The estimated cost-benefit ratio of regulation has risen from 1:2.9 in 2011 to 1:3. This means that the general benefits of the regulations outweigh the net cost to business and civil society by at least three to one.
DEFRA explains this is due to the introduction of new regulations and the removal of old regulations.
The regulatory reform plan for the Department was published in April 2014 and provided an overview of how actions were being taken to reduce regulatory burdens on business. This included a review of over 1200 regulations and the planned removal of 350 obsolete regulations.
The DEFRA study has also calculated the estimated direct costs of regulation to businesses to be Â£6 billion between 2012 and 2021. 86% of this figure is related to compliance, with the remaining 14% being administrative burden. The estimated direct benefit to business is Â£2bn a year, which gives a net cost of Â£4bn. The benefits include reduced flood damage, fewer instances of agricultural disease and more efficient use of energy.
Over Â£1billion in public expenditure is associated with DEFRA regulations, of which the majority is spent on flood protection. Land remediation, biodiversity protection, administration and enforcement account for most of the rest.

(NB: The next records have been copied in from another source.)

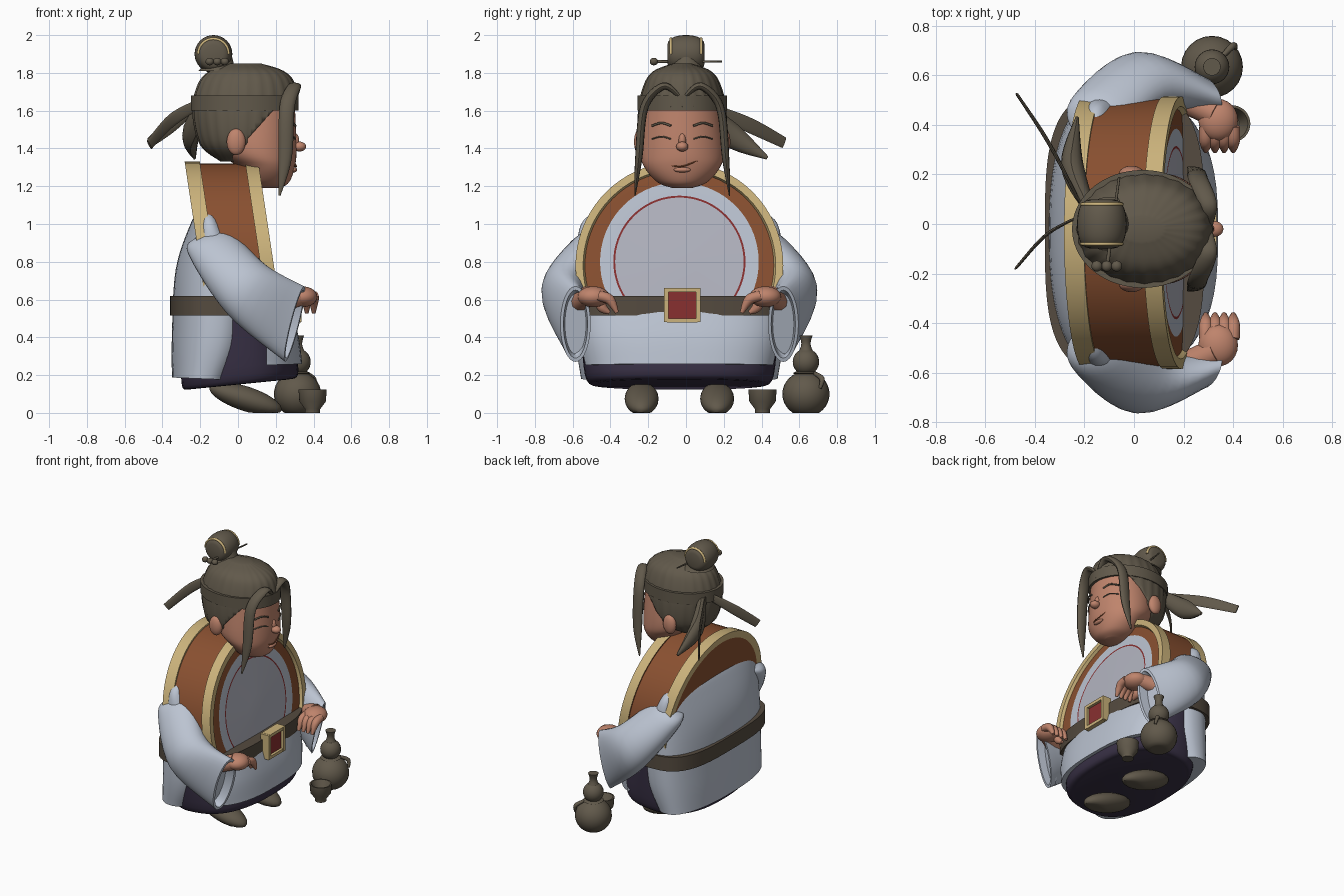
import bpy, bmesh, math
from mathutils import Vector, Matrix

default = bpy.data.objects.get("Cube")
if default:
    bpy.data.objects.remove(default, do_unlink=True)

BODY_Y, HEAD_Y = -0.035, -0.02


def material(name, r, g, b):
    mat = bpy.data.materials.new(name)
    mat.use_nodes = True
    mat.diffuse_color = (r, g, b, 1)
    mat.node_tree.nodes["Principled BSDF"].inputs["Base Color"].default_value = (r, g, b, 1)
    return mat


skin = material("skin", 0.52, 0.23, 0.15)
robe = material("pale robe", 0.5, 0.55, 0.64)
membrane = material("drum membrane", 0.45, 0.46, 0.53)
brown = material("brown lacquer", 0.25, 0.08, 0.03)
gold = material("gold trim", 0.6, 0.45, 0.2)
taupe = material("dark taupe", 0.12, 0.1, 0.07)
leather = material("belt leather", 0.09, 0.07, 0.05)
purple = material("purple cloth", 0.04, 0.03, 0.06)
red = material("red inlay", 0.25, 0.03, 0.03)


def finish(name, bm, mats, angle=40):
    """Turn a bmesh into a smooth-shaded object that keeps sharp edges."""
    bmesh.ops.recalc_face_normals(bm, faces=bm.faces)
    mesh = bpy.data.meshes.new(name)
    bm.to_mesh(mesh)
    bm.free()
    obj = bpy.data.objects.new(name, mesh)
    bpy.context.collection.objects.link(obj)
    for mat in mats:
        mesh.materials.append(mat)
    bpy.ops.object.select_all(action="DESELECT")
    obj.select_set(True)
    bpy.context.view_layer.objects.active = obj
    bpy.ops.object.shade_smooth_by_angle(angle=math.radians(angle))
    return obj


def spline(rows, steps=6):
    """Catmull-Rom smoothing of every column."""
    out = []
    for i in range(len(rows) - 1):
        before, start, end = rows[max(i - 1, 0)], rows[i], rows[i + 1]
        after = rows[min(i + 2, len(rows) - 1)]
        for k in range(steps):
            t = k / steps
            out.append(tuple(q + t * (r - p) / 2 + t * t * (p - 2.5 * q + 2 * r - s / 2)
                             + t ** 3 * (1.5 * (q - r) + (s - p) / 2)
                             for p, q, r, s in zip(before, start, end, after)))
    return out + [tuple(rows[-1])]


def loft_mesh(sections, sides=32, power=1, slots=None, ripple=0):
    """Bridge rounded sections given as (centre, half axis, half axis)."""
    bm = bmesh.new()
    slots = slots or [0] * len(sections)

    def bend(value):
        return math.copysign(abs(value) ** power, value)

    rings = []
    for centre, u, v in sections:
        ring = []
        for i in range(sides):
            a = math.tau * i / sides
            offset = Vector(u) * bend(math.cos(a)) + Vector(v) * bend(math.sin(a))
            ring.append(bm.verts.new(Vector(centre) + offset * (1 + ripple * math.cos(sides / 4 * a))))
        rings.append(ring)
    for lower, upper, slot in zip(rings, rings[1:], slots):
        for i in range(sides):
            k = (i + 1) % sides
            bm.faces.new((lower[i], lower[k], upper[k], upper[i])).material_index = slot
    bm.faces.new(rings[0]).material_index = slots[0]
    bm.faces.new(rings[-1]).material_index = slots[-1]
    return bm


def levels(rows, cy, tilt=0):
    """Horizontal sections from (height, back x, front x, half width)."""
    return [(((back + front) / 2, cy, z), ((front - back) / 2, 0, tilt * (front - back) / 2), (0, width, 0))
            for z, back, front, width in rows]


def strap(name, z, height, back, front, width, cy, power, mat, rim=0.012):
    inner, outer = (back + rim, front - rim, width - rim), (back, front, width)
    rows = [(z, *inner), (z, *outer), (z + height, *outer), (z + height, *inner)]
    finish(name, loft_mesh(levels(rows, cy), 96, power), [mat])


def tube(name, rows, mat, flat=1, ref=(0, 0, 1)):
    """Sweep an oval along (x, y, z, radius) points."""
    pts = spline(rows)
    secs = []
    for i, p in enumerate(pts):
        along = Vector(pts[min(i + 1, len(pts) - 1)][:3]) - Vector(pts[max(i - 1, 0)][:3])
        side = along.cross(Vector(ref)).normalized()
        secs.append((p[:3], side * p[3] * flat, side.cross(along).normalized() * p[3]))
    finish(name, loft_mesh(secs, 12), [mat])


def lathe(name, x, y, rows, mat):
    finish(name, loft_mesh([((x, y, z), (r, 0, 0), (0, r, 0)) for r, z in rows]), [mat])


def ball(name, centre, size, mat, pitch=0):
    """Ellipsoid, flattened where it would pass below the ground."""
    bm = bmesh.new()
    bmesh.ops.create_uvsphere(bm, u_segments=24, v_segments=16, radius=1)
    turn = Matrix.Rotation(math.radians(pitch), 3, "Y")
    for vert in bm.verts:
        vert.co = Vector(centre) + turn @ (vert.co * Vector(size))
        vert.co.z = max(vert.co.z, 0)
    finish(name, bm, [mat])


def box(name, centre, size, mat):
    bm = bmesh.new()
    bmesh.ops.create_cube(bm, size=1)
    for vert in bm.verts:
        vert.co = Vector(centre) + vert.co * Vector(size)
    finish(name, bm, [mat])


def bisect(bm, point, normal, clear=False):
    bmesh.ops.bisect_plane(bm, geom=bm.verts[:] + bm.edges[:] + bm.faces[:], plane_co=point,
                           plane_no=normal, clear_inner=clear)


# Leaning drum torso: gold rims, front rings and membrane, cut off under the belt
palette = [gold, brown, robe, membrane, red]
drum = [(-0.2, 0.02, brown), (-0.2, 0.5, gold), (-0.2, 0.55, gold), (-0.12, 0.55, gold),
        (-0.12, 0.54, brown), (0.12, 0.54, brown), (0.12, 0.55, gold), (0.19, 0.55, gold),
        (0.19, 0.51, gold), (0.17, 0.5, brown), (0.17, 0.42, robe), (0.17, 0.35, red),
        (0.17, 0.34, membrane), (0.18, 0.1, membrane)]
secs = [((x, BODY_Y, 0.78 if r > 0.45 else 0.8), (-0.15 * r, 0, r), (0, r, 0)) for x, r, mat in drum]
bm = loft_mesh(secs, 72, slots=[palette.index(mat) for x, r, mat in drum])
bisect(bm, (0, 0, 0.56), (0, 0, 1), True)
finish("drum_torso", bm, palette)

# Robe back, underskirt and apron
back = spline([(0.18, -0.35, 0, 0.52), (0.4, -0.35, 0.1, 0.55), (0.75, -0.33, 0.1, 0.55),
               (1, -0.25, -0.05, 0.52), (1.08, -0.2, -0.12, 0.4)])
finish("robe_back", loft_mesh(levels(back, BODY_Y, -0.04), 64, 0.85), [robe])
skirt = spline([(0.15, -0.27, 0.27, 0.44), (0.2, -0.3, 0.32, 0.5), (0.55, -0.3, 0.25, 0.53)])
finish("underskirt", loft_mesh(levels(skirt, BODY_Y, 0.1), 48, 0.8), [purple])
apron = [(0.25, -0.25, 0.34, 0.51), (0.4, -0.25, 0.32, 0.54), (0.58, -0.25, 0.27, 0.54)]
bm = loft_mesh(levels(spline(apron), BODY_Y, 0.03), 48, 0.75)
bisect(bm, (0.15, 0, 0), (1, 0, 0), True)
finish("apron", bm, [robe])

# Belt and buckle
strap("belt", 0.515, 0.105, -0.36, 0.285, 0.57, BODY_Y, 0.6, leather)
box("buckle_plate", (0.29, HEAD_Y, 0.57), (0.05, 0.16, 0.14), red)
for s in (-1, 1):
    box("buckle_side", (0.3, HEAD_Y + s * 0.085, 0.57), (0.07, 0.025, 0.18), gold)
    box("buckle_bar", (0.3, HEAD_Y, 0.57 + s * 0.08), (0.068, 0.16, 0.022), gold)

# Paired parts, given with sideways distance from the middle
for s, label in ((-1, "right"), (1, "left")):
    def mirror(rows, cy=BODY_Y):
        return [(row[0], cy + s * row[1], *row[2:]) for row in rows]

    # Sleeve widening to a hanging, hollow cuff
    arm = [(-0.17, 0.42, 0.95, 0.06, 0.03, 0.05), (-0.14, 0.48, 0.89, 0.12, 0.05, 0.1),
           (0.05, 0.61, 0.65, 0.1, 0.13, 0.12), (0.3, 0.55, 0.47, 0.05, 0.2, 0.08)]
    secs = [((x, y, z), (lean, 0, rise), (-0.3 * r, s * r, 0))
            for x, y, z, lean, rise, r in mirror(spline(arm))]
    centre, u, v = (Vector(part) for part in secs[-1])
    secs += [(centre, u * 0.9, v * 0.8), (centre - Vector((0.06, 0, 0)), u * 0.8, v * 0.7)]
    finish(label + "_sleeve", loft_mesh(secs), [robe])

    # Hand with curled fingers
    tube(label + "_wrist", mirror([(0.2, 0.54, 0.58, 0.055), (0.33, 0.48, 0.62, 0.055)]), skin)
    ball(label + "_palm", (0.34, BODY_Y + s * 0.455, 0.615), (0.08, 0.085, 0.055), skin)
    for i in range(5):
        x, reach = 0.29 + 0.037 * (i % 4), 0 if i < 4 else 0.04
        finger = [(x, 0.43, 0.62, 0.026), (x, 0.37 + reach, 0.6 - reach, 0.027), (x, 0.33 + reach, 0.53, 0.01)]
        tube(label + ("_finger" if i < 4 else "_thumb"), mirror(finger), skin, ref=(1, 0, 0))

    ball(label + "_shoe", (0.04, BODY_Y + s * 0.2, 0.075), (0.2, 0.09, 0.065), taupe, 18)

    # Ear, closed eye, brow and long front lock
    ball(label + "_ear", (-0.01, HEAD_Y + s * 0.225, 1.435), (0.05, 0.03, 0.07), skin)
    for part, z, rise, r in (("eye", 1.45, 0.013, 0.004), ("brow", 1.52, 0.015, 0.006)):
        arc = [(0.107 + 0.205 * math.sqrt(1 - (y / 0.225) ** 2), y, z + lift, r)
               for y, lift in ((0.06, 0), (0.11, rise), (0.16, 0))]
        tube(label + "_" + part, mirror(arc, HEAD_Y), taupe)
    lock = [(0.3, 0.02, 1.68, 0.02), (0.3, 0.1, 1.73, 0.035), (0.26, 0.2, 1.62, 0.04),
            (0.25, 0.23, 1.35, 0.035), (0.22, 0.25, 1.15, 0.005)]
    tube(label + "_front_lock", mirror(lock, HEAD_Y), taupe, 0.55, (1, 0, 0))

# Head and face
head = spline([(1.19, 0.1, 0.22, 0.05), (1.22, 0.04, 0.27, 0.13), (1.3, 0, 0.3, 0.2),
               (1.4, -0.1, 0.31, 0.225), (1.65, -0.1, 0.3, 0.2)])
finish("head", loft_mesh(levels(head, HEAD_Y), 48), [skin])
ball("nose", (0.325, HEAD_Y, 1.41), (0.036, 0.032, 0.026), skin)
ball("nose_bridge", (0.302, HEAD_Y, 1.44), (0.022, 0.02, 0.04), skin)
tube("mouth", [(0.292, -0.08, 1.31, 0.003), (0.309, HEAD_Y, 1.305, 0.004), (0.292, 0.06, 1.335, 0.003)], brown)
ball("lower_lip", (0.295, HEAD_Y, 1.287), (0.018, 0.045, 0.014), skin)

# Combed hair cap with the face area cut away along a slanted hairline
cap = spline([(1.33, -0.09, 0.04, 0.1), (1.42, -0.2, 0.25, 0.215), (1.6, -0.24, 0.315, 0.232),
              (1.74, -0.21, 0.3, 0.2), (1.81, -0.15, 0.24, 0.15), (1.85, -0.06, 0.12, 0.05)])
bm = loft_mesh(levels(cap, HEAD_Y), 96, ripple=0.012)
temple, slant, brow_z = Vector((0.05, 0, 1.45)), Vector((1, 0, -0.9)), 1.62
bisect(bm, (0, 0, brow_z), (0, 0, 1))
bisect(bm, temple, (1, 0, 0))
bisect(bm, temple, slant)
bare = [face for face in bm.faces for c in [face.calc_center_median()]
        if c.z < brow_z and c.x > temple.x and (c - temple).dot(slant) > 0]
bmesh.ops.delete(bm, geom=bare, context="FACES")
hair = finish("hair_cap", bm, [taupe])
hair.modifiers.new("thickness", "SOLIDIFY").thickness = 0.02
strap("headband", 1.6, 0.08, -0.25, 0.32, 0.238, HEAD_Y, 1, taupe)

# Topknot with gold edging and hairpin
lathe("topknot_stem", -0.1, 0, [(0.11, 1.81), (0.08, 1.84), (0.065, 1.9)], taupe)
bun = [(math.sin(a) * 0.1, 0.1 * math.cos(a) ** 0.4) for a in (math.radians(d) for d in range(-80, 81, 10))]
finish("topknot", loft_mesh([((-0.13, y, 1.9), (r, 0, 0), (0, 0, r)) for y, r in bun]), [taupe])
for y in (-0.08, 0.08):
    arc = [(-0.13 + 0.08 * math.cos(a), y, 1.9 + 0.08 * math.sin(a), 0.008)
           for a in (math.pi * k / 8 for k in range(9))]
    tube("topknot_trim", arc, gold, ref=(0, 1, 0))
tube("hairpin", [(-0.11, -0.18, 1.86, 0.008), (-0.06, 0.19, 1.86, 0.005)], taupe)
for i in range(3):
    ball("hairpin_bead", (-0.15 + 0.04 * i, -0.17, 1.86), (0.022, 0.022, 0.02), taupe)

# Headband ribbons and hair tail
tube("ribbon_left", [(-0.2, 0.05, 1.64, 0.025), (-0.34, 0.32, 1.53, 0.04), (-0.47, 0.52, 1.43, 0.03)], taupe, 0.2)
tube("ribbon_right", [(-0.2, 0.04, 1.64, 0.025), (-0.35, -0.04, 1.55, 0.035), (-0.47, -0.17, 1.42, 0.03)], taupe, 0.2)
tube("hair_tail", [(-0.19, 0.08, 1.62, 0.04), (-0.25, 0.24, 1.47, 0.065), (-0.23, 0.43, 1.35, 0.01)], taupe, 0.7)

# Gourd flask with cord, and cup
gx, gy = 0.315, 0.635
ball("gourd_body", (gx, gy, 0.1), (0.125, 0.125, 0.12), taupe)
ball("gourd_top", (gx, gy, 0.27), (0.07, 0.07, 0.07), taupe)
lathe("gourd_neck", gx, gy, spline([(0.05, 0.3), (0.025, 0.36), (0.035, 0.41)]), taupe)
lathe("gourd_cord", gx, gy, [(0.05, 0.2), (0.07, 0.21), (0.05, 0.22)], taupe)
tube("cord_end", [(0.36, 0.68, 0.21, 0.01), (0.4, 0.72, 0.18, 0.014), (0.41, 0.71, 0.13, 0.008)], taupe)
lathe("cup", 0.395, 0.405, [(0.04, 0), (0.04, 0.02), (0.07, 0.06), (0.075, 0.125), (0.065, 0.125), (0.03, 0.05)], taupe)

The regulatory reform plan is still in place and depending on the outcome of next month’s upcoming election, the changes to environmental law look set to continue.